Polarity reveals intrinsic cell chirality.
Published Web Locationhttps://doi.org/10.1073/pnas.0703153104

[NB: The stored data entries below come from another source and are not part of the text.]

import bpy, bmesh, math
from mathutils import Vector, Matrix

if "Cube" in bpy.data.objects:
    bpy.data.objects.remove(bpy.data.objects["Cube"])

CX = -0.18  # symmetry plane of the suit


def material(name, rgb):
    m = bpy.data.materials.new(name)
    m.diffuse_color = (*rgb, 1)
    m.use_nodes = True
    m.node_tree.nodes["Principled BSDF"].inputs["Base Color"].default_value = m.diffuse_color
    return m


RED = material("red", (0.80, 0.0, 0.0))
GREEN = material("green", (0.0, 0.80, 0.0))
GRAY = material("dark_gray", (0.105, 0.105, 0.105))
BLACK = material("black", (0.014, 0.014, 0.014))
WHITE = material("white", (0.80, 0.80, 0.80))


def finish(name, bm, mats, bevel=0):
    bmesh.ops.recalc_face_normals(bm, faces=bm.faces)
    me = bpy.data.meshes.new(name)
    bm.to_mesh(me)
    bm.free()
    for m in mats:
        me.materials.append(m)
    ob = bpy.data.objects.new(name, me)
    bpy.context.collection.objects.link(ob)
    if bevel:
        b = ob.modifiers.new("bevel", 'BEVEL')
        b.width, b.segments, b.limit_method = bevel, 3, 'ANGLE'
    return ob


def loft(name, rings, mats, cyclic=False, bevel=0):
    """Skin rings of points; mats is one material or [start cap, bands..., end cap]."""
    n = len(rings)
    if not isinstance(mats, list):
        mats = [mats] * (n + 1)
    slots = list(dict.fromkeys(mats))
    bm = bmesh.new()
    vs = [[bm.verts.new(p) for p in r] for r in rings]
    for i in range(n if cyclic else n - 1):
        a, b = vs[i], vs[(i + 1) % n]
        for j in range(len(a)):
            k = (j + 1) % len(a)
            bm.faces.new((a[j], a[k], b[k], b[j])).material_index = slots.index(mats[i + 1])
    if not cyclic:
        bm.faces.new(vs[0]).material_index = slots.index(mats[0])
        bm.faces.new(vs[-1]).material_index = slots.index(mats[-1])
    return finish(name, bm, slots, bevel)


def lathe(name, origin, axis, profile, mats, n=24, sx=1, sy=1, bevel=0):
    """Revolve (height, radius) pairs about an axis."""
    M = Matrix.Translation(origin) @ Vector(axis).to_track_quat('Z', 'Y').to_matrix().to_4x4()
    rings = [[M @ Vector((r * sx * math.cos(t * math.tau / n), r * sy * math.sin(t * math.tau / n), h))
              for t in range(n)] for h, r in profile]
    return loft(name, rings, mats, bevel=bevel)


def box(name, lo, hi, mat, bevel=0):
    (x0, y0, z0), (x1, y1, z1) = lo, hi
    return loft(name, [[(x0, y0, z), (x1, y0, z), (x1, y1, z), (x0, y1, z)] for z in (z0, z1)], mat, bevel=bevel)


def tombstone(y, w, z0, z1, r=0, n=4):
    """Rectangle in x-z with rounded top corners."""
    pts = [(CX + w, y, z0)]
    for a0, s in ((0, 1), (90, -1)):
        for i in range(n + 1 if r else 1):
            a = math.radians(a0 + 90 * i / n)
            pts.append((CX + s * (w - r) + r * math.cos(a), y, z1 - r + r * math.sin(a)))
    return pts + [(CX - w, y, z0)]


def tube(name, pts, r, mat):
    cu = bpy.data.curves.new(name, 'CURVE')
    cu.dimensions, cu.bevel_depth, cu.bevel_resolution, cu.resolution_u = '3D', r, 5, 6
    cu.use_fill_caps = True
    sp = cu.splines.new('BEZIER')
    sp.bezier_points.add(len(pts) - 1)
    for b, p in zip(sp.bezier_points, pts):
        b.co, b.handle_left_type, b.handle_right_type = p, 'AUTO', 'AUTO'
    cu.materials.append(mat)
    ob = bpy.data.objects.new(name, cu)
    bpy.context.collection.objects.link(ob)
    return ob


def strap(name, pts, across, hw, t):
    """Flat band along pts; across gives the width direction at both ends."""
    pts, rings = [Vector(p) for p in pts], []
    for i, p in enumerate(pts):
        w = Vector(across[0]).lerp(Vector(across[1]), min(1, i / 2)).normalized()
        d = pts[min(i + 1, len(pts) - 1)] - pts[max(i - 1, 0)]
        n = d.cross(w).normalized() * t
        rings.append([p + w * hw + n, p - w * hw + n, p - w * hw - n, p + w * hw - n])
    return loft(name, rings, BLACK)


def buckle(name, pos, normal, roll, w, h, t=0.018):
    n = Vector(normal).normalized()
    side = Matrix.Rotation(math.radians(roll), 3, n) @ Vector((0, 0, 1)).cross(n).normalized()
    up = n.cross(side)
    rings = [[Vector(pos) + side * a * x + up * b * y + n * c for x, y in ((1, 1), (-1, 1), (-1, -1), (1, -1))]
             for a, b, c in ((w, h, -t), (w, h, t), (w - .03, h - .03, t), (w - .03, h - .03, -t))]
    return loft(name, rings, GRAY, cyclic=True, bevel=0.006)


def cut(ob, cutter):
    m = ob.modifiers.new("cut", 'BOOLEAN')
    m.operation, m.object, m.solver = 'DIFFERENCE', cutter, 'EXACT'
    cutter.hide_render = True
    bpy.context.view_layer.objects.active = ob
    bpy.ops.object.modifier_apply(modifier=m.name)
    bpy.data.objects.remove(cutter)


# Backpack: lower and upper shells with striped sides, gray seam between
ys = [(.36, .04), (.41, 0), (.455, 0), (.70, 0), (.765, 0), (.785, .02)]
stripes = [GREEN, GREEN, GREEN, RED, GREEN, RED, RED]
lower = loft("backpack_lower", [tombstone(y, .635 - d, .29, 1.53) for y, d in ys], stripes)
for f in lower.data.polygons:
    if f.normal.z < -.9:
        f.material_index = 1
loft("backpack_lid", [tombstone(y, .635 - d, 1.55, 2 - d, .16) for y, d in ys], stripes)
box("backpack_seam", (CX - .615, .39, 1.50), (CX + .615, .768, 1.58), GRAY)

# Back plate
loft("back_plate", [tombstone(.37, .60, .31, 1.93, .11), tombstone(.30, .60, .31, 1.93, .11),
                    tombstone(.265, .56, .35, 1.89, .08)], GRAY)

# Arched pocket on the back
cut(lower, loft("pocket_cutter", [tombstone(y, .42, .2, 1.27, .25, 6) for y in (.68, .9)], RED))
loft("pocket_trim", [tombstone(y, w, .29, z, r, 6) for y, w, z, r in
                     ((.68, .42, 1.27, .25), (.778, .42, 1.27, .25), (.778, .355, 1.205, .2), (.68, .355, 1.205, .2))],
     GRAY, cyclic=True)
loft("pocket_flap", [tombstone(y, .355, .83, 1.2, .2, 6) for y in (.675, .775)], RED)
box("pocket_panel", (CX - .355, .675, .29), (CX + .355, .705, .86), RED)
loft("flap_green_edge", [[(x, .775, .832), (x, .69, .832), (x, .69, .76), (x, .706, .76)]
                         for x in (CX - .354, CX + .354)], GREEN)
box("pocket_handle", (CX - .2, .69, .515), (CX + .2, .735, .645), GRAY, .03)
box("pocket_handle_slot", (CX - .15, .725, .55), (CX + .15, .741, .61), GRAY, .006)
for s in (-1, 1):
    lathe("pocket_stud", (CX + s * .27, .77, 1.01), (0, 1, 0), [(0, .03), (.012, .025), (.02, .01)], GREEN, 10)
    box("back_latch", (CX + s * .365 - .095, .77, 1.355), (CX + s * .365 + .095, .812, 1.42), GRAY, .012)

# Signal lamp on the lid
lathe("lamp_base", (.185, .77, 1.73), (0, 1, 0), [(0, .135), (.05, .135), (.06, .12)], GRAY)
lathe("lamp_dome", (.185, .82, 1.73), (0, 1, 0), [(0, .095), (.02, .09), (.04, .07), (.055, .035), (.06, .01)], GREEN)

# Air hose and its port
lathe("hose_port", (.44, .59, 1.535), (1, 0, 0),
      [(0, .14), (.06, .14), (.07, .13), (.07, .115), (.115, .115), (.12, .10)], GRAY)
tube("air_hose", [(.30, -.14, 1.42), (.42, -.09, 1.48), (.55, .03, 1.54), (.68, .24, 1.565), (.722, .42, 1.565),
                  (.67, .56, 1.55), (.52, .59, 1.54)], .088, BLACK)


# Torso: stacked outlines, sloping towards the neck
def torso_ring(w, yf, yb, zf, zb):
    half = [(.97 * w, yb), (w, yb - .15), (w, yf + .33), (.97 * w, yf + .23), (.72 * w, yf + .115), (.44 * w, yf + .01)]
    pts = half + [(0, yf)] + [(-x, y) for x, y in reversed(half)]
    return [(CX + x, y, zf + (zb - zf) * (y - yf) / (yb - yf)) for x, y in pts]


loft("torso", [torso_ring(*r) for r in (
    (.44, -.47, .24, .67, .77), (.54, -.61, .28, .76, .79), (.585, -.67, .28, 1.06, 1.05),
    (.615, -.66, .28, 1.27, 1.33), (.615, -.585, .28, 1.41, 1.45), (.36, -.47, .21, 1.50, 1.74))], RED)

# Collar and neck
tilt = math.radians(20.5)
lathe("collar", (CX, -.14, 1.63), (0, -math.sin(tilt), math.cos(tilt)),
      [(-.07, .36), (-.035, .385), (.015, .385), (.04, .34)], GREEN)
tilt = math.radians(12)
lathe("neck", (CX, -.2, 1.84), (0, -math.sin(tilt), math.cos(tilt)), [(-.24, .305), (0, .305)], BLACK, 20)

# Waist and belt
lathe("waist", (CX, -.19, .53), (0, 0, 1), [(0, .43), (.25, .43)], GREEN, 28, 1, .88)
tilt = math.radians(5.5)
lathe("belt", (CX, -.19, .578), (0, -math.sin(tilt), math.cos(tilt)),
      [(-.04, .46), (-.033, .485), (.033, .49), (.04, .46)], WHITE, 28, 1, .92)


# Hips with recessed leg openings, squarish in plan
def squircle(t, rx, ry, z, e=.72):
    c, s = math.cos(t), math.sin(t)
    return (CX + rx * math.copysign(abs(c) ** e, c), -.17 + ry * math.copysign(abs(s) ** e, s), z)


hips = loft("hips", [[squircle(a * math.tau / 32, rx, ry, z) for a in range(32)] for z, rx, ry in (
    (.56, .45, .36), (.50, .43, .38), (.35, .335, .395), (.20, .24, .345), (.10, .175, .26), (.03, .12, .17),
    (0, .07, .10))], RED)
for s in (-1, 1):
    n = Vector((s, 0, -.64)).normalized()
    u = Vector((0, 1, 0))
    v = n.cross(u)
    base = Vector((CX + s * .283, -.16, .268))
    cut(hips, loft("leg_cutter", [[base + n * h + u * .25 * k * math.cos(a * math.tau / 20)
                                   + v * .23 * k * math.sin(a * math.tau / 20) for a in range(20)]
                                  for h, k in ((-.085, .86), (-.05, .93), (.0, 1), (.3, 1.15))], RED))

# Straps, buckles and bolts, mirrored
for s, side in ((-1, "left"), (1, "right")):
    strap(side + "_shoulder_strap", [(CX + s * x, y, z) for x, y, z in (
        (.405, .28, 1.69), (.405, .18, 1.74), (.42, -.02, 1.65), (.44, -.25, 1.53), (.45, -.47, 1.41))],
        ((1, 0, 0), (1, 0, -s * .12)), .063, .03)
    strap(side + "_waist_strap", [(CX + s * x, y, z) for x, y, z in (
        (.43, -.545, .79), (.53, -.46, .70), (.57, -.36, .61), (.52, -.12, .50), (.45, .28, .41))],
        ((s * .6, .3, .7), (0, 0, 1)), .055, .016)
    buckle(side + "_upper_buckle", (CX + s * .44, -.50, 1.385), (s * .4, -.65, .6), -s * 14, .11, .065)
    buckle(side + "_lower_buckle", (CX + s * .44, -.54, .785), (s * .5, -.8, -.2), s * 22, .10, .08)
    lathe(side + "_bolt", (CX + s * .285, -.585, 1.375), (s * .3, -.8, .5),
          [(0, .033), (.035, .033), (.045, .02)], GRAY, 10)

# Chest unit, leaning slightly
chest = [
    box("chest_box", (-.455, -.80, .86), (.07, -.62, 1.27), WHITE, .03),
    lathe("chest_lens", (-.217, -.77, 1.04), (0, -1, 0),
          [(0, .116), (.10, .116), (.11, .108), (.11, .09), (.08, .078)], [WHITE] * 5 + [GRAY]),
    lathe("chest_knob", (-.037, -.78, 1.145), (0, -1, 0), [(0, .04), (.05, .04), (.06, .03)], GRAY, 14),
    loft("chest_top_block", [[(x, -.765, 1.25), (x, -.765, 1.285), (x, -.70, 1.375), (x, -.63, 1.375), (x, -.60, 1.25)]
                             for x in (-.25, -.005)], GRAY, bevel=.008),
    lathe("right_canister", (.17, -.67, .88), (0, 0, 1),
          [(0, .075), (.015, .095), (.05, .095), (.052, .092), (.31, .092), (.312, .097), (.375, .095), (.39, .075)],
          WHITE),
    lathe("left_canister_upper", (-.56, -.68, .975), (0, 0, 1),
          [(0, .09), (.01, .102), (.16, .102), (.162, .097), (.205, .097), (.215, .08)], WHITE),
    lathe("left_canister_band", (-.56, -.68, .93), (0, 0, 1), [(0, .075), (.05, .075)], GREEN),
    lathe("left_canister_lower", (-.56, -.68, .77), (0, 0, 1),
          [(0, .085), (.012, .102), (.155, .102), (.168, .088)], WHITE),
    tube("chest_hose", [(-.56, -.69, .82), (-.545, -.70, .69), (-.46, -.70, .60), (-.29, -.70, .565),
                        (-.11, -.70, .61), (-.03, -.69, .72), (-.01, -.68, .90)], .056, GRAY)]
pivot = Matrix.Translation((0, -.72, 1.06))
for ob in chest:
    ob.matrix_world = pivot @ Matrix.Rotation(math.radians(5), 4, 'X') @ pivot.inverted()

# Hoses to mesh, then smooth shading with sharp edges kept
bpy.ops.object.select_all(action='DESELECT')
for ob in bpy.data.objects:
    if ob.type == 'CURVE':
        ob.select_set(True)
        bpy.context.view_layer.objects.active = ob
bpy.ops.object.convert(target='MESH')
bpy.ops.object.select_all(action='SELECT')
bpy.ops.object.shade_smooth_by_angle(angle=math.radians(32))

Like blood neutrophils, dHL60 cells respond to a uniform concentration of attractant by polarizing in apparently random directions. How each cell chooses its own direction is unknown. We now find that an arrow drawn from the center of the nucleus of an unpolarized cell to its centrosome strongly predicts the subsequent direction of attractant-induced polarity: Of 60 cells that polarized in response to uniform f-Met-Leu-Phe (fMLP), 42 polarized to the left of this arrow, 6 polarized to the right, and 12 polarized directly toward or away from the centrosome. To investigate this directional bias we perturbed a regulatory pathway, downstream of Cdc42 and partitioning-defective 6 (Par6), which controls centrosome orientation relative to polarity of other cells. Dominant negative Par6 mutants block polarity altogether, as previously shown for disrupting Cdc42 activity. Cells remain able to polarize, but without directional bias, if their microtubules are disrupted with nocodazole, or they express mutant proteins that interfere with activities of PKCzeta or dynein. Expressing constitutively active glycogen synthase kinase 3beta (GSK3beta) causes cells to polarize preferentially to the right. Distributions of most of these polarity regulators localize to the centrosome but show no left-right asymmetry before polarization. Together, these findings suggest that an intrinsically chiral structure, perhaps the centrosome, serves as a template for directing polarity in the absence of spatial cues. Such a template could help to determine left-right asymmetry and planar polarity in development.